→ WHAT IS NEEDED
Everything from the line with "bpy.ops.object.modifier_apply(modifier=mod.name)" to the end of the entries should be copied exactly, and nothing else.

DATA SHOWN: Begin

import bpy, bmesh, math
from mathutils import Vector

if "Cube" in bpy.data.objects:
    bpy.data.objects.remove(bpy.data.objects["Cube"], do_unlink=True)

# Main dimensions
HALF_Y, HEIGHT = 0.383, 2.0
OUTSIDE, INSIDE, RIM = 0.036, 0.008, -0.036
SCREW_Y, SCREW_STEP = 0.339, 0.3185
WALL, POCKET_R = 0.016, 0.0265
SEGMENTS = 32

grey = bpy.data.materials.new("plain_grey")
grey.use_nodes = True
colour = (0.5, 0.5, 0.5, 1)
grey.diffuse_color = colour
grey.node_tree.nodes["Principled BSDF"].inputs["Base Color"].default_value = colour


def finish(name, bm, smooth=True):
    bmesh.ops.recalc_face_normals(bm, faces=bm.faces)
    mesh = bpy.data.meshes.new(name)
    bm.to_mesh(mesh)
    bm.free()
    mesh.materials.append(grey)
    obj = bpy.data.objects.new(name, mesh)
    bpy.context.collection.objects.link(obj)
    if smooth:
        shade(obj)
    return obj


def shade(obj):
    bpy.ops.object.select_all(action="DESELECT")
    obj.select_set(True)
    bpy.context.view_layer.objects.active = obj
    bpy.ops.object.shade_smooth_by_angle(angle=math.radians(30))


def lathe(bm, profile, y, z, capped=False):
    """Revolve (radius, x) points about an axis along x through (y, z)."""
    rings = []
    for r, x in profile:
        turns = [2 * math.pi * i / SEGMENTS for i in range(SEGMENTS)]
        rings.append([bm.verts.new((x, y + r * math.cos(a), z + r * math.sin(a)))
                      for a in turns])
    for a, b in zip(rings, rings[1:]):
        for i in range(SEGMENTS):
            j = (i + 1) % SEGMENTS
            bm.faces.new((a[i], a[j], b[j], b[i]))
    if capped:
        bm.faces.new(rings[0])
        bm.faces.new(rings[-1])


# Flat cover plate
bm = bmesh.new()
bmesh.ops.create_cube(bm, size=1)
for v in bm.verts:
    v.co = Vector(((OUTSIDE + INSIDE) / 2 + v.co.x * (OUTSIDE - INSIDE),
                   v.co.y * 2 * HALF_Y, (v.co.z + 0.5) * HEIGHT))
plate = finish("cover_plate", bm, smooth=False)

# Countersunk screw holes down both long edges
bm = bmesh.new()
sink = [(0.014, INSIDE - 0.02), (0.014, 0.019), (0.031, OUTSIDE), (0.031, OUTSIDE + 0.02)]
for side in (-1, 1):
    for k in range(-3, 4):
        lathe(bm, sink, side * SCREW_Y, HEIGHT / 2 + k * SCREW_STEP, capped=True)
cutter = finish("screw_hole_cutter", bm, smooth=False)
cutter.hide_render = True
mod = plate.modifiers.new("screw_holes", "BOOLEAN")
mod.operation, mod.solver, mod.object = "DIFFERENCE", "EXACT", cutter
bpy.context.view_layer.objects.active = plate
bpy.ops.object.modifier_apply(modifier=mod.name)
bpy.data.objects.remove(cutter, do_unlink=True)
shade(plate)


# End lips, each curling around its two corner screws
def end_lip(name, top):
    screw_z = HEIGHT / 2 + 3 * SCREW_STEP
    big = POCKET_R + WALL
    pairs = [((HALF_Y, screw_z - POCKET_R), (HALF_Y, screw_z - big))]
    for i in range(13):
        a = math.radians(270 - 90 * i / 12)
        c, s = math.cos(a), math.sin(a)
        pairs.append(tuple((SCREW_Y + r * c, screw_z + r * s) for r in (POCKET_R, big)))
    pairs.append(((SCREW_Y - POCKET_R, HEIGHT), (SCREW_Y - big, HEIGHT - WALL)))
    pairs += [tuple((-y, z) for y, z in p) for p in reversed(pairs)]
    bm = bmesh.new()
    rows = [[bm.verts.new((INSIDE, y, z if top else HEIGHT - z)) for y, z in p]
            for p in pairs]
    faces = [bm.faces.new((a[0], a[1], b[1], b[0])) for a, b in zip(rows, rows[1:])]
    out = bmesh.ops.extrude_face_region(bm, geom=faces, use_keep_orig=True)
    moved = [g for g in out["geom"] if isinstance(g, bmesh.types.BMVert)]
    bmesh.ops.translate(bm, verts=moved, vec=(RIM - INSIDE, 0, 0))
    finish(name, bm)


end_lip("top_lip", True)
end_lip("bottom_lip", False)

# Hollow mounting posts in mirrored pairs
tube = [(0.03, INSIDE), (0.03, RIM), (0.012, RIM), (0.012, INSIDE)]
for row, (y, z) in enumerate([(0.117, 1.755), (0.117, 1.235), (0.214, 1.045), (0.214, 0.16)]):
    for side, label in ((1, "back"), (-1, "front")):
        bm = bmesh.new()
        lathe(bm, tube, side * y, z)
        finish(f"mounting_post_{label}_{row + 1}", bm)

DATA SHOWN: End

→ RESPONSE AREA
bpy.ops.object.modifier_apply(modifier=mod.name)
bpy.data.objects.remove(cutter, do_unlink=True)
shade(plate)


# End lips, each curling around its two corner screws
def end_lip(name, top):
    screw_z = HEIGHT / 2 + 3 * SCREW_STEP
    big = POCKET_R + WALL
    pairs = [((HALF_Y, screw_z - POCKET_R), (HALF_Y, screw_z - big))]
    for i in range(13):
        a = math.radians(270 - 90 * i / 12)
        c, s = math.cos(a), math.sin(a)
        pairs.append(tuple((SCREW_Y + r * c, screw_z + r * s) for r in (POCKET_R, big)))
    pairs.append(((SCREW_Y - POCKET_R, HEIGHT), (SCREW_Y - big, HEIGHT - WALL)))
    pairs += [tuple((-y, z) for y, z in p) for p in reversed(pairs)]
    bm = bmesh.new()
    rows = [[bm.verts.new((INSIDE, y, z if top else HEIGHT - z)) for y, z in p]
            for p in pairs]
    faces = [bm.faces.new((a[0], a[1], b[1], b[0])) for a, b in zip(rows, rows[1:])]
    out = bmesh.ops.extrude_face_region(bm, geom=faces, use_keep_orig=True)
    moved = [g for g in out["geom"] if isinstance(g, bmesh.types.BMVert)]
    bmesh.ops.translate(bm, verts=moved, vec=(RIM - INSIDE, 0, 0))
    finish(name, bm)


end_lip("top_lip", True)
end_lip("bottom_lip", False)

# Hollow mounting posts in mirrored pairs
tube = [(0.03, INSIDE), (0.03, RIM), (0.012, RIM), (0.012, INSIDE)]
for row, (y, z) in enumerate([(0.117, 1.755), (0.117, 1.235), (0.214, 1.045), (0.214, 0.16)]):
    for side, label in ((1, "back"), (-1, "front")):
        bm = bmesh.new()
        lathe(bm, tube, side * y, z)
        finish(f"mounting_post_{label}_{row + 1}", bm)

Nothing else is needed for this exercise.